- It was claimed that the triple state pension scheme could be ‘suspended’ next week
- The measure ensures that the state pension grows in line with inflation or income
- Covid wage disruptions could cause OAPs to see payments up 8% from April
- But the chancellor previously hinted that he would not go ahead with an 8% rise
The AOW triple lock could be ‘suspended’ as early as next week, it was claimed yesterday.
The measure guarantees that the state pension grows with inflation, income or 2.5 percent, whichever is higher.
But due to the wage disruptions caused by the corona crisis, retirees could see their payments rise by as much as 8 percent from April next year.
The AOW triple lock could be ‘suspended’ as early as next week, guaranteeing that the AOW will rise in line with inflation, income or 2.5% (stock image)
The chancellor has previously hinted that he would not go ahead with an 8 percent increase, saying his decision would be guided by “fairness to retirees and taxpayers alike.”

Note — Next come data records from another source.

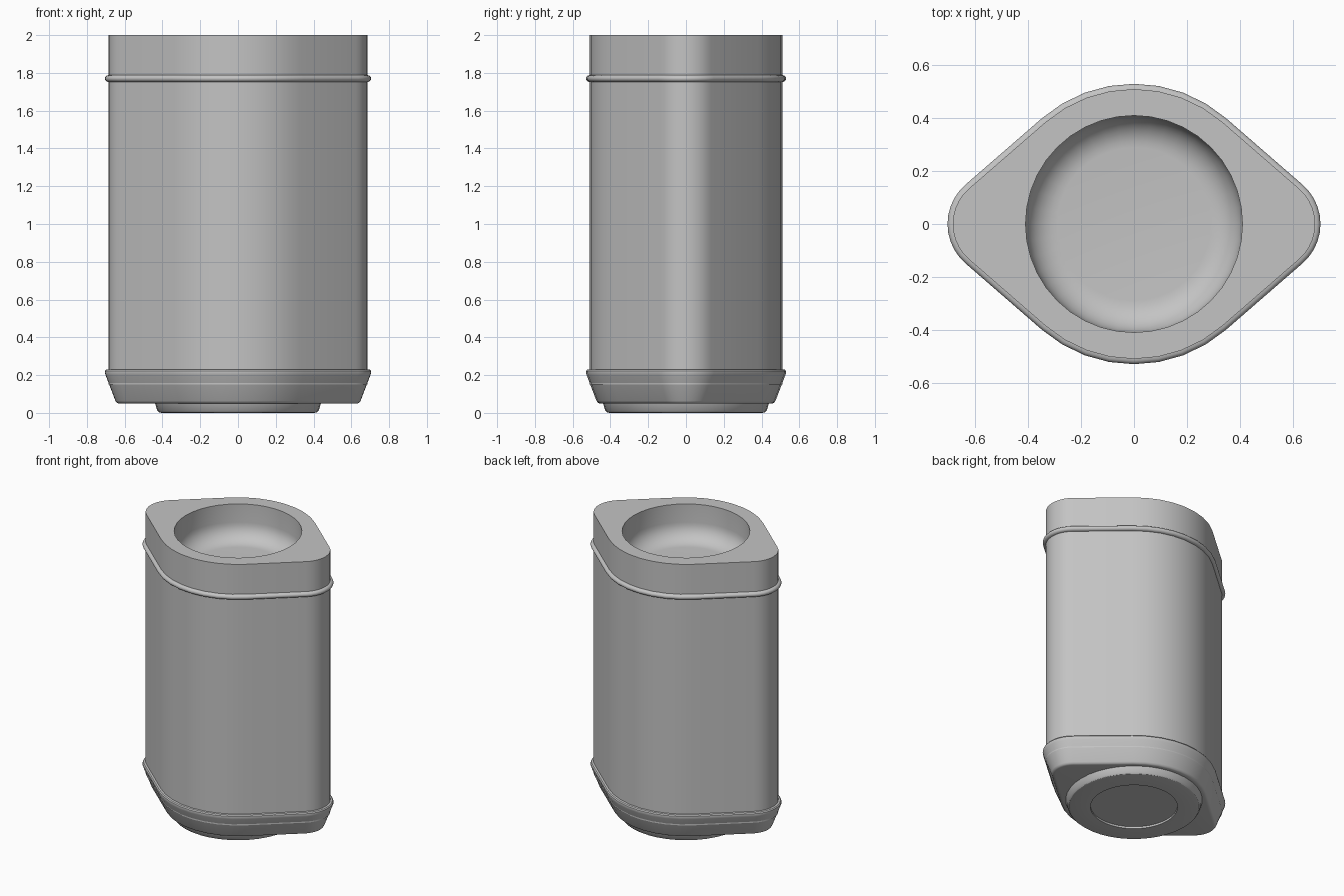
import bpy
import bmesh
from math import acos, cos, sin, pi, radians

cube = bpy.data.objects.get("Cube")
if cube:
    bpy.data.objects.remove(cube, do_unlink=True)

# One plain grey for the whole model
grey = bpy.data.materials.new("plain_grey")
grey.use_nodes = True
colour = (0.55, 0.55, 0.55, 1)
grey.diffuse_color = colour
grey.node_tree.nodes["Principled BSDF"].inputs["Base Color"].default_value = colour

BIG, SMALL, TIP = 0.51, 0.177, 0.508   # middle radius, end radius, end centre
SMALL_STEPS, BIG_STEPS = 5, 4          # segments per quarter of the outline
COUNT = 4 * (SMALL_STEPS + BIG_STEPS + 1)


def outline(offset, z):
    """Rounded lozenge: a large circle joined by tangents to two small ones."""
    bend = acos((BIG - SMALL) / TIP)
    quarter = []
    for i in range(SMALL_STEPS + 1):
        a = bend * i / SMALL_STEPS
        quarter.append((TIP + (SMALL + offset) * cos(a), (SMALL + offset) * sin(a)))
    for i in range(BIG_STEPS + 1):
        a = bend + (pi / 2 - bend) * i / BIG_STEPS
        quarter.append(((BIG + offset) * cos(a), (BIG + offset) * sin(a)))
    half = quarter + [(-x, y) for x, y in quarter[-2::-1]]
    return [(x, y, z) for x, y in half + [(x, -y) for x, y in half[-2:0:-1]]]


def circle(radius, z):
    return [(radius * cos(2 * pi * i / COUNT), radius * sin(2 * pi * i / COUNT), z)
            for i in range(COUNT)]


def loft(name, rings, cap_start=False, cap_end=False):
    """Skin a stack of equal rings; the outside is on the right of the path."""
    bm = bmesh.new()
    loops = [[bm.verts.new(p) for p in ring] for ring in rings]
    for low, high in zip(loops, loops[1:]):
        for i in range(COUNT):
            j = (i + 1) % COUNT
            bm.faces.new((low[i], low[j], high[j], high[i]))
    if cap_start:
        bm.faces.new(loops[0][::-1])
    if cap_end:
        bm.faces.new(loops[-1])
    mesh = bpy.data.meshes.new(name)
    bm.to_mesh(mesh)
    bm.free()
    mesh.materials.append(grey)
    obj = bpy.data.objects.new(name, mesh)
    bpy.context.collection.objects.link(obj)
    bpy.ops.object.select_all(action="DESELECT")
    obj.select_set(True)
    bpy.context.view_layer.objects.active = obj
    bpy.ops.object.shade_smooth_by_angle(angle=radians(30))
    return obj


# Body wall, flat top and round-bottomed cup
FLOOR, FILLET, CUP = 1.75, 0.12, 0.41
cup = [circle(CUP, 2)]
for i in range(9):
    a = pi / 2 * i / 8
    cup.append(circle(CUP - FILLET * (1 - cos(a)), FLOOR + FILLET * (1 - sin(a))))
loft("body", [outline(0, 0.15), outline(0, 2)] + cup, cap_end=True)

# Half-round band near the top
loft("upper_band", [outline(0.02 * sin(pi * i / 8), 1.77 - 0.018 * cos(pi * i / 8))
                    for i in range(9)])

# Flared skirt with rounded lower edge and lip
skirt = [(-0.06, 0.05), (-0.05, 0.051), (-0.042, 0.055), (-0.036, 0.064),
         (0.016, 0.2), (0.02, 0.212), (0.019, 0.222), (0.013, 0.229), (-0.002, 0.231)]
loft("lower_skirt", [outline(o, z) for o, z in skirt], cap_start=True)

# Round foot with a shallow recess underneath
foot = [(0.28, 0.014), (0.28, 0), (0.405, 0), (0.418, 0.003), (0.427, 0.012), (0.44, 0.052)]
loft("foot", [circle(r, z) for r, z in foot], cap_start=True)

The Mail revealed last month that Rishi Sunak would temporarily abolish the triple lock because of the billions it could add to government spending. It is expected to be suspended for at least a year.
Yesterday, Bloomberg reported that Mr. Sunak could make an announcement as early as next week, though Treasury Department sources rejected the suggestion.
Another source familiar with the plans said they did not expect Sunak to allow an 8 percent increase.
Wage disruptions caused by Covid could push retiree payments by as much as 8% from April. But Rishi Sunak (pictured) has hinted that he would not go through with an 8% increase
Helen Morrissey, pension analyst at Hargreaves Lansdown, said: ‘An early decision would be welcomed as it would bring clarity to everyone.
“The current situation, however extreme, shows how important it is to review the triple lock.
“It has improved the incomes of retirees, but we need to see if the triple lock remains the best way to maintain the state pension in the long term while balancing taxpayers and retirees.”